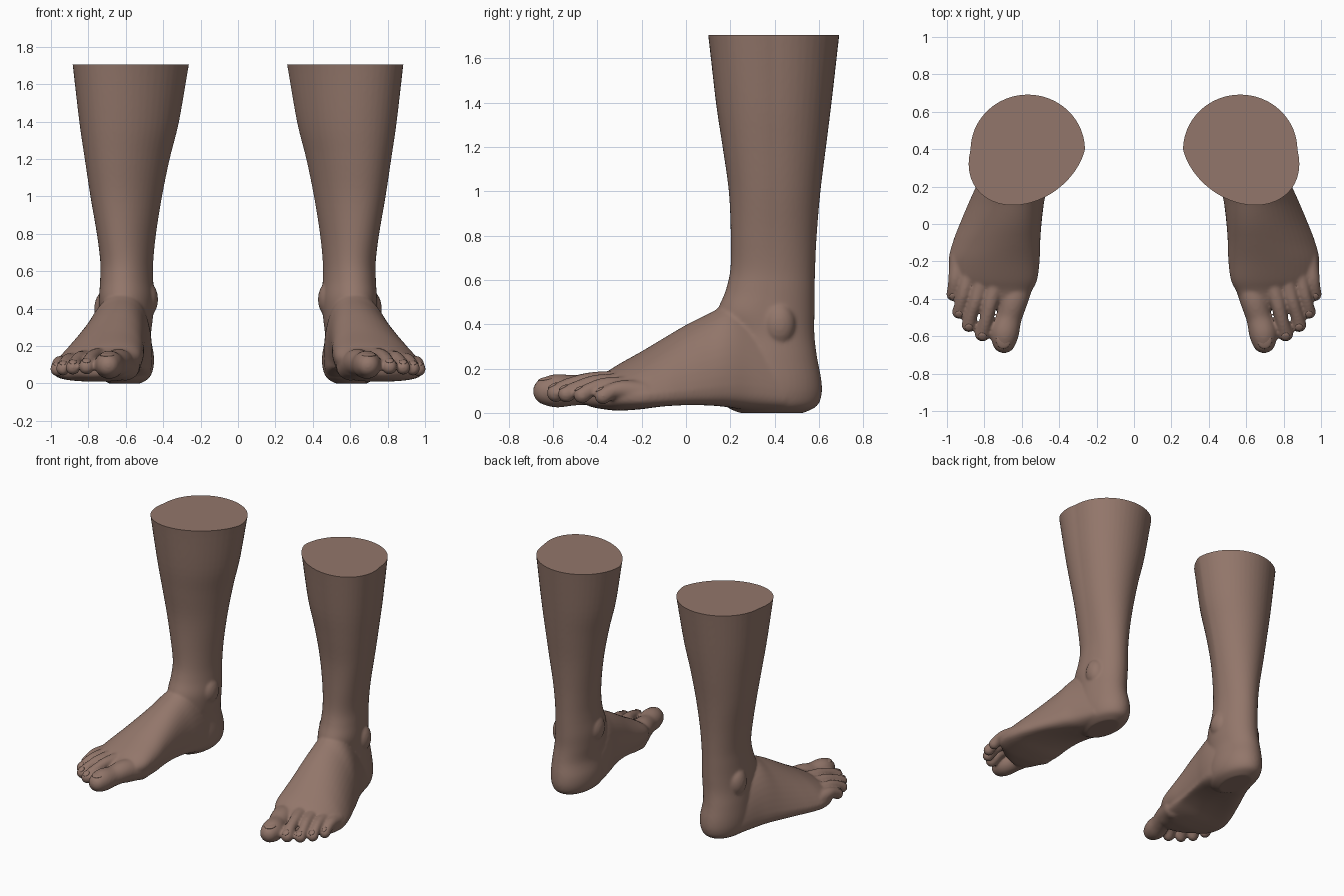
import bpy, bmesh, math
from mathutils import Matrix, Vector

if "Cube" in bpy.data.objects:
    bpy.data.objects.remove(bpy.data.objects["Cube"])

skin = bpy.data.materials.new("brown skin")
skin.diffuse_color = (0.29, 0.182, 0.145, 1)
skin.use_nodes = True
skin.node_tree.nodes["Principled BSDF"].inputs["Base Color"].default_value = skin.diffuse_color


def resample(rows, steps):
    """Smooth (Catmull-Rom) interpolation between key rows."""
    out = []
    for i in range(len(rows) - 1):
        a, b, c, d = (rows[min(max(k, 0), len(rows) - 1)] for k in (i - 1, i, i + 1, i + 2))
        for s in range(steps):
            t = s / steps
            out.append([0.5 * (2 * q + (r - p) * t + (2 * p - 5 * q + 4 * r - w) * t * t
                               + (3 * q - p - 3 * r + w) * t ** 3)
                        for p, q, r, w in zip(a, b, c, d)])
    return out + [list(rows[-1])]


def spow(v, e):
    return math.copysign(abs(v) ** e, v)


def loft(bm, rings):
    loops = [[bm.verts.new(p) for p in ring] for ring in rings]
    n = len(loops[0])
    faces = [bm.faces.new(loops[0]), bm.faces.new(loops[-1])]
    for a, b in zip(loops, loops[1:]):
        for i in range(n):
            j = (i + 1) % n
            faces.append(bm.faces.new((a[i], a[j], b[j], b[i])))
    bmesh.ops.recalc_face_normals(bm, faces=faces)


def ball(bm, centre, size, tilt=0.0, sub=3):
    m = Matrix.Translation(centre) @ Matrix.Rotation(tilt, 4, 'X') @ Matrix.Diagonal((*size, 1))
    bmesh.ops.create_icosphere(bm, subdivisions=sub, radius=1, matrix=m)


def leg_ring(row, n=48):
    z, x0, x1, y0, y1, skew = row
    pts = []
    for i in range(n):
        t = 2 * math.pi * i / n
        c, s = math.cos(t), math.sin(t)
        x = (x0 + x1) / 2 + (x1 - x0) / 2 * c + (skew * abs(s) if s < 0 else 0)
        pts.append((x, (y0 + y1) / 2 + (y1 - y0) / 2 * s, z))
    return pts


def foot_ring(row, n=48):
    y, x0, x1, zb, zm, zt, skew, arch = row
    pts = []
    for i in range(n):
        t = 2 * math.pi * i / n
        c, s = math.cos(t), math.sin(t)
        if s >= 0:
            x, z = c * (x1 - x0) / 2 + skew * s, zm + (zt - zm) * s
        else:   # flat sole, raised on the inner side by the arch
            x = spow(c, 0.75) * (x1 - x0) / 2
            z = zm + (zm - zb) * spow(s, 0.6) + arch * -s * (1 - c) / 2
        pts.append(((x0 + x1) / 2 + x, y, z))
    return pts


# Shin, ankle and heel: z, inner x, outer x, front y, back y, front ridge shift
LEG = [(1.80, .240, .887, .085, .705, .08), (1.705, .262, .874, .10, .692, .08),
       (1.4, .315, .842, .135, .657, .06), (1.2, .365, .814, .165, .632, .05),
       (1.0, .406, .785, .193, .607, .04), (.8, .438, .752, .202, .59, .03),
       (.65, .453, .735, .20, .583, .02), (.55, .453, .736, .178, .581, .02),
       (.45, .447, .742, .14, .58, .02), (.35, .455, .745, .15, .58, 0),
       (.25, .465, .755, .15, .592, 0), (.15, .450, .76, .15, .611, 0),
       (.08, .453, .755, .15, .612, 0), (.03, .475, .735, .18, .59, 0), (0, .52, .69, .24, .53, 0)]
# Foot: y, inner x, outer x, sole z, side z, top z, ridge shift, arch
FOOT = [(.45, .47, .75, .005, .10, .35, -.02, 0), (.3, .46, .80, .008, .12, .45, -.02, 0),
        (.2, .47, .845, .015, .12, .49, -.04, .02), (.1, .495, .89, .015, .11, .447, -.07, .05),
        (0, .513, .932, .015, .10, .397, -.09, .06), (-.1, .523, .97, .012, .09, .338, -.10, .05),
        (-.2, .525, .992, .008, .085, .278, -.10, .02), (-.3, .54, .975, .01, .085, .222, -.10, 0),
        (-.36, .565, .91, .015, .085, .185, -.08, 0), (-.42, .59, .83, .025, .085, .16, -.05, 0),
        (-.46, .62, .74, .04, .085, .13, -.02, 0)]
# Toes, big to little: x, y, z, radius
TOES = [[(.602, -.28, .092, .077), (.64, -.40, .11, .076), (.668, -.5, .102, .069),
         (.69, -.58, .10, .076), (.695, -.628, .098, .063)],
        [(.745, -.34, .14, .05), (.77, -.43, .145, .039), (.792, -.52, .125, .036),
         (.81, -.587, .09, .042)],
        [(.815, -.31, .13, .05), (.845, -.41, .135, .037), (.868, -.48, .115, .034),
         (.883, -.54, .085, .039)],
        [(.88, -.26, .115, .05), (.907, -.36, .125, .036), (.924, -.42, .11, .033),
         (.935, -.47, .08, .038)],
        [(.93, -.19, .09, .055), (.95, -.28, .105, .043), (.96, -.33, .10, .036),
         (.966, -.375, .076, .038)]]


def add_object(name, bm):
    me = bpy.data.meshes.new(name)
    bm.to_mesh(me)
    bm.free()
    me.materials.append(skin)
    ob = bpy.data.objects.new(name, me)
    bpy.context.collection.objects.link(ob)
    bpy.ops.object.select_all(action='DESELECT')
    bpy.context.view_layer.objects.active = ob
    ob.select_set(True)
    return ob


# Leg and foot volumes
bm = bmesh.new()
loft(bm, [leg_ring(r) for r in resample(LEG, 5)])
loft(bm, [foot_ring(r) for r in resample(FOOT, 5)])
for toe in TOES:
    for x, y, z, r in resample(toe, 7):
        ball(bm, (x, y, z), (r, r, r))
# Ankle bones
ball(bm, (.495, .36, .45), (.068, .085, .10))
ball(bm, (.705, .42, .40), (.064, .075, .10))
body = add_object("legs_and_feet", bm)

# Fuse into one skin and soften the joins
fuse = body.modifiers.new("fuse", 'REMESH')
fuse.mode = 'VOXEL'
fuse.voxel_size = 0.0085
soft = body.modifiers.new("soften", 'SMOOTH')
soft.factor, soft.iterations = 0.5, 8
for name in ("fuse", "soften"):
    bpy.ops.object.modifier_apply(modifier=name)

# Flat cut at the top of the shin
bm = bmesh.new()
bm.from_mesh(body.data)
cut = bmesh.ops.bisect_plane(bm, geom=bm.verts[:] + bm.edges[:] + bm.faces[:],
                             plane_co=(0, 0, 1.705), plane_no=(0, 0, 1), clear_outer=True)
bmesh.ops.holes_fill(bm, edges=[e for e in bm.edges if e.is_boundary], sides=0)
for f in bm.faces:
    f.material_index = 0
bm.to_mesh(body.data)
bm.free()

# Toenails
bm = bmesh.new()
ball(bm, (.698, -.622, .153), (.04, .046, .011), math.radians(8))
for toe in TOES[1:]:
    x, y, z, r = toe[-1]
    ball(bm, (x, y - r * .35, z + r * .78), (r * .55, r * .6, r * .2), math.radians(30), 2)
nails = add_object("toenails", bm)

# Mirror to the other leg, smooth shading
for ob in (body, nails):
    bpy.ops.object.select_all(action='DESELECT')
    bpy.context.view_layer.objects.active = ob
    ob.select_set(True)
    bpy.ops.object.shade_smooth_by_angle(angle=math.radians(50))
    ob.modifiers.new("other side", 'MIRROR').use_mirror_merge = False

—————

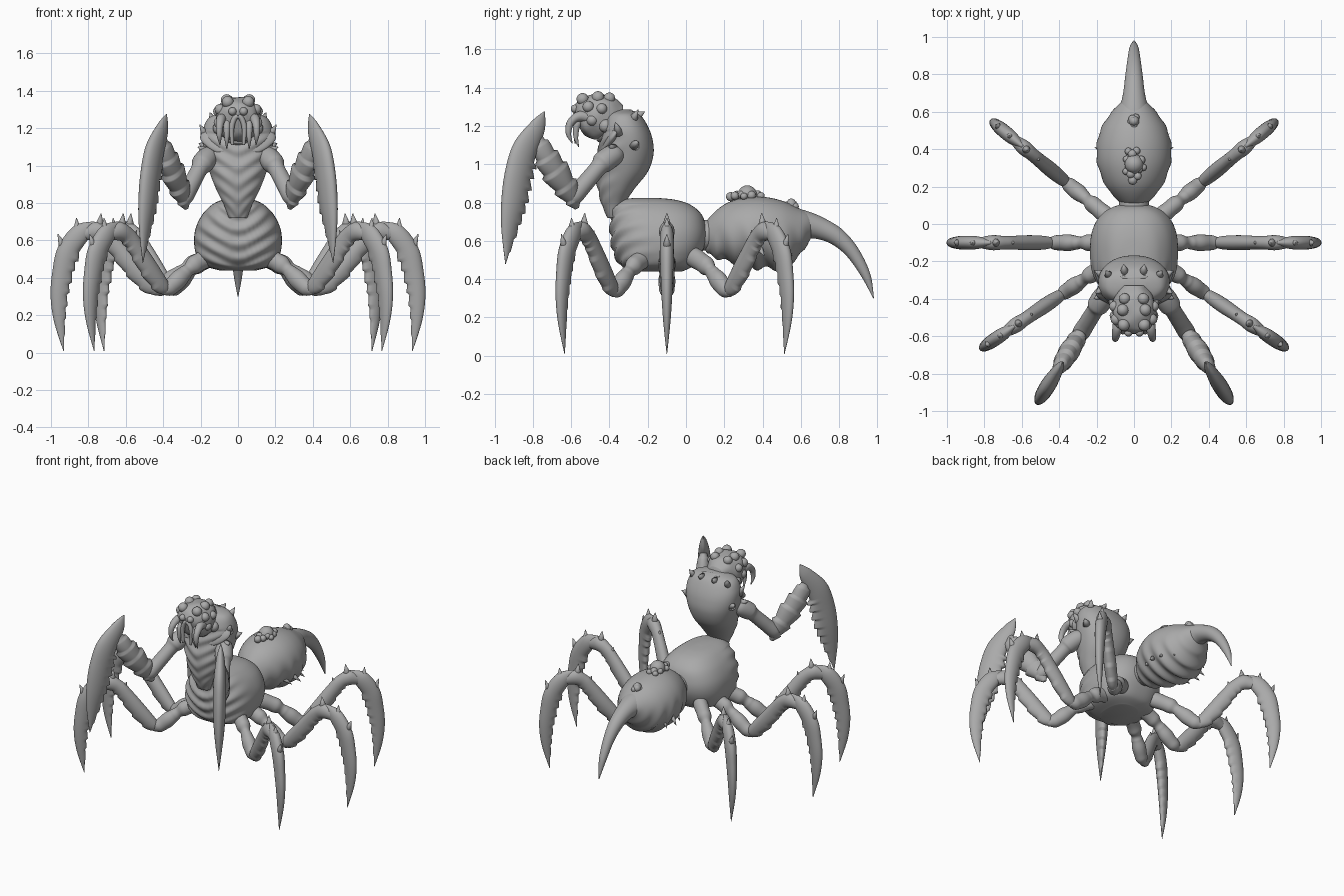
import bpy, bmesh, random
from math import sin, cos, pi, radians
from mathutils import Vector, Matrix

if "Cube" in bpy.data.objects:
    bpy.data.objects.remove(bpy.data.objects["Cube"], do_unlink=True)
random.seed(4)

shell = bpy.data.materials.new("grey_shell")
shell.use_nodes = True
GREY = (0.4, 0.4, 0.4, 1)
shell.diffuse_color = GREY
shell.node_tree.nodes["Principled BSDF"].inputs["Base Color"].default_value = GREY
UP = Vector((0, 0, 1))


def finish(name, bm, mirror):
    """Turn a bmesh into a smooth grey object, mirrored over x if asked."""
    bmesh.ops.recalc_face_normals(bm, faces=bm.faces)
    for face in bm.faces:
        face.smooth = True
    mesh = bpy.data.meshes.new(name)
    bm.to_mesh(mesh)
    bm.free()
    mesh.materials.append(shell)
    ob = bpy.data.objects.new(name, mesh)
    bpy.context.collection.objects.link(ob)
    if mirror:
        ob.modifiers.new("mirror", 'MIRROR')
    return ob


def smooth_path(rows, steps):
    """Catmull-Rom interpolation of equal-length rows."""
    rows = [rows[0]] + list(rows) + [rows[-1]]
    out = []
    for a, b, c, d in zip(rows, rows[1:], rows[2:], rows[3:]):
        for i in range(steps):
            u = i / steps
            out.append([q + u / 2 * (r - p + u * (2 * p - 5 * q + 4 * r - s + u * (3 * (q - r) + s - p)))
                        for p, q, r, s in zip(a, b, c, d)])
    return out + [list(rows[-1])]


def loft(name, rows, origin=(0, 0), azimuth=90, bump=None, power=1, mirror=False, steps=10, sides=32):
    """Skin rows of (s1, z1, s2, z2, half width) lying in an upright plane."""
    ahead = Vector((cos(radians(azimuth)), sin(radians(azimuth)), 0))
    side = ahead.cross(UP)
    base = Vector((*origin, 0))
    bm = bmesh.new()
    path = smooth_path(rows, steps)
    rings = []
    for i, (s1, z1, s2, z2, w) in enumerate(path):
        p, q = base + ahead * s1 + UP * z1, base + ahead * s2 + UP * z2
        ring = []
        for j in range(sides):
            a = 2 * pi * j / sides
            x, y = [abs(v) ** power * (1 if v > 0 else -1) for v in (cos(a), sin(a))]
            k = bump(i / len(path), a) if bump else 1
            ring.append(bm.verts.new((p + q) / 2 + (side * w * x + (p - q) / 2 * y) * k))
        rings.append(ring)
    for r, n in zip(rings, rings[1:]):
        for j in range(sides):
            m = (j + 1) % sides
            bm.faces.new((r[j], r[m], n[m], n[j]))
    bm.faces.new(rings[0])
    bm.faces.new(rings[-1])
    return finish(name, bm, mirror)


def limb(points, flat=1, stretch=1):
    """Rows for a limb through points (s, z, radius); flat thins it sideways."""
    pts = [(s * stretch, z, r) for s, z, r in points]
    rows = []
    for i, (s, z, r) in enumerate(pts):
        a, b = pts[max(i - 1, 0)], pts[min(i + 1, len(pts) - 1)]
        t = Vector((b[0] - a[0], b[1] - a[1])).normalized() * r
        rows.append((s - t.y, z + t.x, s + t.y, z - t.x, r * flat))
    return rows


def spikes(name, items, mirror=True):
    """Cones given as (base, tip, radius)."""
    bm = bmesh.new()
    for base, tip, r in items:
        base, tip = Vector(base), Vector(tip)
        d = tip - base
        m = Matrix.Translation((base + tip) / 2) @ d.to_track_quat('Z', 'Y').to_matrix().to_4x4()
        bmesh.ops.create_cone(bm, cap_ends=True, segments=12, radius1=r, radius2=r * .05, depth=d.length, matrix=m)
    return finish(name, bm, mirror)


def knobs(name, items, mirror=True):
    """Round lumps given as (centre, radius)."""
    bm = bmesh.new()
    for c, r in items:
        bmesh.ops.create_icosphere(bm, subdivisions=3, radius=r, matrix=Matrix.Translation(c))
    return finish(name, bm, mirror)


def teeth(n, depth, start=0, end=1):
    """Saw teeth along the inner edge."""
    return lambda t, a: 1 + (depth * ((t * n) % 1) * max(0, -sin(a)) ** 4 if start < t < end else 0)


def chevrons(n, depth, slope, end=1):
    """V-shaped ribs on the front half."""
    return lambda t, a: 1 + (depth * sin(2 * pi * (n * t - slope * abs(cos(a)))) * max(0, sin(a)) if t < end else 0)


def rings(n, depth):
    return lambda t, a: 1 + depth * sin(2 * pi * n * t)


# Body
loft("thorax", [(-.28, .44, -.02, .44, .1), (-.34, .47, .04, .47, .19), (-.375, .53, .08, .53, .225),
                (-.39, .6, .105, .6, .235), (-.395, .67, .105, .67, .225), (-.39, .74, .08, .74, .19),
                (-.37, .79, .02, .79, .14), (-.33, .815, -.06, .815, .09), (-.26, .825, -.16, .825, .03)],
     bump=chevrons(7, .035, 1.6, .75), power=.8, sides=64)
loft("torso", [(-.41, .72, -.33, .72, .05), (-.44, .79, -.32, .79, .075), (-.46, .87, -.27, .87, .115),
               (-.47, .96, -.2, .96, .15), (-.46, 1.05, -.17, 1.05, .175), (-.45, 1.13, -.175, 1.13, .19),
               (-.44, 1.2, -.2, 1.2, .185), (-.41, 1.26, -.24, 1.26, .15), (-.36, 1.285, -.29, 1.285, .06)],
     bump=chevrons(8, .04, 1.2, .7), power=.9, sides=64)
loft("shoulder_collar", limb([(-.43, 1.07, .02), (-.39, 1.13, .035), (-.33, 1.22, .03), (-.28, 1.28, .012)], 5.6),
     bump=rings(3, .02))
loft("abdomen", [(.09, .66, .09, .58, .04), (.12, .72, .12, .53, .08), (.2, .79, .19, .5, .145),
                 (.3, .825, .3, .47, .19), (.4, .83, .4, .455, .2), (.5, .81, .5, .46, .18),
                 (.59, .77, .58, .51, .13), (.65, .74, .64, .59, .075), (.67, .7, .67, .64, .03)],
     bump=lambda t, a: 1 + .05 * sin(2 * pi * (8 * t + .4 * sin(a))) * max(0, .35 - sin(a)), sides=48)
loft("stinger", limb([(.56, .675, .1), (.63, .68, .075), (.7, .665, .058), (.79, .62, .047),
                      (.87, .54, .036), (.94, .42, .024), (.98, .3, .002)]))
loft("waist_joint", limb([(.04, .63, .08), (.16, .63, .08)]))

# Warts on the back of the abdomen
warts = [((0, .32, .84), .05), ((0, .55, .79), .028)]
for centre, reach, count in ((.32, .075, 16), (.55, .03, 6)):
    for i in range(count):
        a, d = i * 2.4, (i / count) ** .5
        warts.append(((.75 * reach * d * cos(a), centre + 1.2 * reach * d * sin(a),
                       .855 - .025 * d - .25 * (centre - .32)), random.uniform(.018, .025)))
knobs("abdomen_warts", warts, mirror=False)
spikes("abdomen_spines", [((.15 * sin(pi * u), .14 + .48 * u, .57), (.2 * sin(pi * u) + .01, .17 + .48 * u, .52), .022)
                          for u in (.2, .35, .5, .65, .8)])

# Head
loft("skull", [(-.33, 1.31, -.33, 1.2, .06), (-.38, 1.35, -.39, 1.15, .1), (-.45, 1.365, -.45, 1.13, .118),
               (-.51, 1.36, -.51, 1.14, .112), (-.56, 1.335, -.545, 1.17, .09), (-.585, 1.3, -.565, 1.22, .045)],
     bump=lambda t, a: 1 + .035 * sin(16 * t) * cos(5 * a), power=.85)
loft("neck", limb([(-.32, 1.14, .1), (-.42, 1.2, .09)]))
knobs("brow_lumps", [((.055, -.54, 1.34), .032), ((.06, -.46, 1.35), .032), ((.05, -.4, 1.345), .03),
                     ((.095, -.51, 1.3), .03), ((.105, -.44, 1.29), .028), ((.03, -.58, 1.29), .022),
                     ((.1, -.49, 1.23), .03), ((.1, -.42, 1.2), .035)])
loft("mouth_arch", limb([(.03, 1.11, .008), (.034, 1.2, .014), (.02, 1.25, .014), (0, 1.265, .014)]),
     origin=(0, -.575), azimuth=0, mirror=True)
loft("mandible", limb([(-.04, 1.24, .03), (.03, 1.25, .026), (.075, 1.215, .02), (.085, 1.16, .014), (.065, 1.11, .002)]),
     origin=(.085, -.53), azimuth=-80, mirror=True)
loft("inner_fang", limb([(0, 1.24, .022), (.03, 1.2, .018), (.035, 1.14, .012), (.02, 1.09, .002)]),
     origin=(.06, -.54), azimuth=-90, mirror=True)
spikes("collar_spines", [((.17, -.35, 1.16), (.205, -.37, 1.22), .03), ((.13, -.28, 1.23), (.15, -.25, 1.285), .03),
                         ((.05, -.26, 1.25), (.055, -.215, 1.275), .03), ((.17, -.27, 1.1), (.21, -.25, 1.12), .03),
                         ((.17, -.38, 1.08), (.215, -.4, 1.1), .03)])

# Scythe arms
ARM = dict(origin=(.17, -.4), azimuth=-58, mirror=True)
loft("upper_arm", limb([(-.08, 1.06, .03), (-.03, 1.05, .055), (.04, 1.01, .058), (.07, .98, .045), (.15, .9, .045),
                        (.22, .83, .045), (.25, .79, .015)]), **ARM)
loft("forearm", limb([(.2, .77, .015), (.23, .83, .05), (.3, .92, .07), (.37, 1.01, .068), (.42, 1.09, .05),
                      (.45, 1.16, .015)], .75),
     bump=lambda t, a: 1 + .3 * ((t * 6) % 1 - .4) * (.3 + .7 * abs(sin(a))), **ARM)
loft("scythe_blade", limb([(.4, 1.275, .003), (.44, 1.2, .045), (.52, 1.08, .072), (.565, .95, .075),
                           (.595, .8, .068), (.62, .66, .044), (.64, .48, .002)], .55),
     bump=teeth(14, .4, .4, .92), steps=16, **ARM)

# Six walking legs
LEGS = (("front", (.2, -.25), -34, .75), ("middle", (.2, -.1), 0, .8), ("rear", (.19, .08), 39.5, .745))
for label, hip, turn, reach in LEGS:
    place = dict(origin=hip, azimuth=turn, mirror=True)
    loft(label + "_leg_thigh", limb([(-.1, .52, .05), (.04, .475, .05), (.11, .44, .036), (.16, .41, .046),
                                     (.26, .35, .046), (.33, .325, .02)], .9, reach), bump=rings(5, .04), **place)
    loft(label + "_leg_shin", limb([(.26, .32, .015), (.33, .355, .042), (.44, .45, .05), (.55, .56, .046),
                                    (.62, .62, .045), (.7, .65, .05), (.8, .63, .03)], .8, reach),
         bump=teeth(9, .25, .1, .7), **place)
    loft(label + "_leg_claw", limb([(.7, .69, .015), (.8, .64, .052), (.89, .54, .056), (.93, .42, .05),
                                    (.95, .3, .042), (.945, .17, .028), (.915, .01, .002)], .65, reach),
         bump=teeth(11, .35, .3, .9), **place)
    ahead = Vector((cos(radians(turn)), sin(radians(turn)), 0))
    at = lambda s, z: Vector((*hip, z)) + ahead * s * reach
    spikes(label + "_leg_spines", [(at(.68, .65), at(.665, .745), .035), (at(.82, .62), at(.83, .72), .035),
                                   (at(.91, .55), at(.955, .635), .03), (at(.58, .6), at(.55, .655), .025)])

—————

Determine how many lines of the material hold the string "dict", and state that number by itself.

**Solution to this exercise**
2